As a survey finds that two million passengers would do nothing if their driver used a hand-held phone while driving, the AA Charitable Trust has launched a new campaign to discourage texting while driving.

The AA Populus poll of 23,141 drivers asked: Which of the following would you do if you were a passenger and your driver used their hand-held mobile when driving? The responses were:

  • Ask them to stop using phone — 59 per cent
  • Offer to take the call — 50 per cent
  • Take the phone away — 12 per cent
  • Refuse to get in car with them again — 8 per cent
  • Report them to police — 1 per cent
  • Nothing, but would be annoyed — 5 per cent
  • Nothing, won’t bother me — 1 per cent

More than one in ten (13 per cent) young drivers (18-24 yrs) said they find it difficult to ignore a message or email alert on their phones whilst driving. Overall 6 per cent of drivers find this difficult.

While the Government intends to increase the penalties for using a mobile at the wheel to six penalty points and a £200 fine, the AA Trust believes changing behaviour is just as important.

Latest Government figures show a 35 per cent increase in fatalities on built-up roads. The report said that there had been 200 fatalities on roads with a maximum of 40 mph between April and June 2016, compared to 148 deaths for the same period in 2015.

A total of 24,620 people were killed or seriously injured in the year ending June 2016, up 3 per cent compared to the previous year. For the same period, deaths of car occupants rose by 9 per cent and pedestrians by 3 per cent.

Edmund King OBE, AA Trust director said: “The hike in fatalities on built-up roads by more than a third, is staggering and may be due to driver inattention from excessive use of mobile phones at the wheel.”

In order to stop these avoidable deaths, the AA Trust is embarking on a yearlong campaign to change behaviour. The campaign kicks off with the launch of a new film, “Cadence”.

A young film-maker became so uncomfortable by her peers’ driving and use of mobiles at the wheel that she has produced a film with a safety twist, thanks to funding from the AA Charitable Trust.
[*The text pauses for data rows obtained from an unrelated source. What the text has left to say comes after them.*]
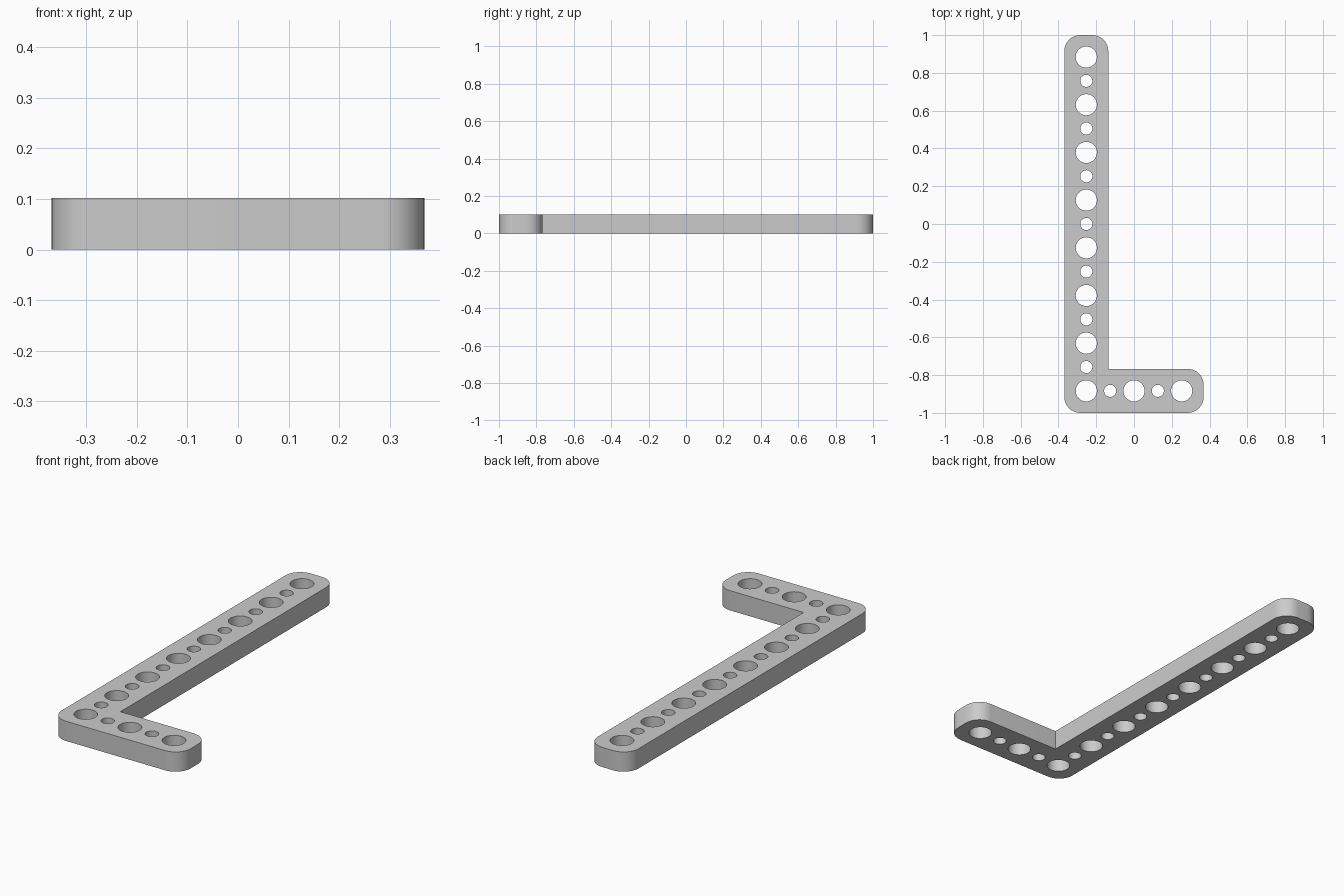
import bpy
import bmesh
from math import cos, sin, pi
from mathutils import Vector

if "Cube" in bpy.data.objects:
    bpy.data.objects.remove(bpy.data.objects["Cube"], do_unlink=True)

PITCH = 0.2525      # distance between large holes
HALF = 0.1165       # half the bar width
CORNER = 0.085      # outer corner radius
THICK = 0.102
BIG, SMALL = 0.056, 0.032
X0, Y0 = -PITCH, -1 + HALF      # centre of the elbow hole

grey = bpy.data.materials.new("plain grey")
grey.use_nodes = True
colour = (0.6, 0.6, 0.6, 1)
grey.diffuse_color = colour
grey.node_tree.nodes["Principled BSDF"].inputs["Base Color"].default_value = colour


def arc(cx, cy, r, start, sweep, steps):
    return [(cx + r * cos(start + sweep * i / steps),
             cy + r * sin(start + sweep * i / steps)) for i in range(steps + 1)]


def add_loop(bm, points):
    verts = [bm.verts.new((x, y, 0)) for x, y in points]
    return [bm.edges.new((v, verts[i - 1])) for i, v in enumerate(verts)]


# L-shaped outline: rounded outer corners, sharp inner corner
left, right = X0 - HALF, PITCH + HALF
inner_x, inner_y = X0 + HALF, Y0 + HALF
corners = [(left, -1, 1, 1), (right, -1, -1, 1), (right, inner_y, -1, -1),
           (inner_x, inner_y, 0, 0), (inner_x, 1, -1, -1), (left, 1, 1, -1)]
starts = {(1, 1): pi, (-1, 1): 1.5 * pi, (-1, -1): 0, (1, -1): pi / 2}
outline = []
for x, y, dx, dy in corners:
    if dx:
        outline += arc(x + dx * CORNER, y + dy * CORNER, CORNER, starts[dx, dy], pi / 2, 10)
    else:
        outline.append((x, y))

# Alternating large and small holes along both arms
holes = [(X0, Y0 + i * PITCH / 2, SMALL if i % 2 else BIG) for i in range(15)]
holes += [(X0 + i * PITCH / 2, Y0, SMALL if i % 2 else BIG) for i in range(1, 5)]

bm = bmesh.new()
edges = add_loop(bm, outline)
for x, y, r in holes:
    edges += add_loop(bm, arc(x, y, r, 0, 2 * pi, 40)[:-1])
bmesh.ops.triangle_fill(bm, edges=edges, use_beauty=True, normal=Vector((0, 0, 1)))

# Thicken the plate
result = bmesh.ops.extrude_face_region(bm, geom=bm.faces[:], use_keep_orig=True)
bmesh.ops.translate(bm, vec=(0, 0, THICK),
                    verts=[g for g in result["geom"] if isinstance(g, bmesh.types.BMVert)])
bmesh.ops.recalc_face_normals(bm, faces=bm.faces[:])

mesh = bpy.data.meshes.new("perforated_angle_beam")
bm.to_mesh(mesh)
bm.free()
mesh.materials.append(grey)
beam = bpy.data.objects.new("perforated_angle_beam", mesh)
bpy.context.collection.objects.link(beam)

bpy.context.view_layer.objects.active = beam
beam.select_set(True)
bpy.ops.object.shade_smooth_by_angle(angle=pi / 6)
Emmeline Kellie, who wrote, starred in and produced the film was compelled to do so after becoming such a nervous car passenger with many of her friends because they were always using their mobile phones behind the wheel.

Emmeline, who graduated from the University of Derby in Media Production, said: “I saw a road safety presentation when I was at school and it really struck a chord with me.

“Roads make me nervous so I delayed driving for quite a while because I was too scared to take my life into my own hands, but as my friends started using their phones more and more at the wheel, it became clear that I would be safer driving myself.

“People just don’t realise it only takes one moment to glance at a text and it can all go wrong behind the wheel; and that it only needs to go wrong once.”

The film also features young London based musician Luke Pickett. “Cadence” features two of his songs and he also wrote the score for the film.

Luke said: “I was keen to work on the Cadence project as it is an unconventional approach to road safety and hopefully will help to save lives.”

Click here to view the “Cadence” texting and driving campaign video on YouTube.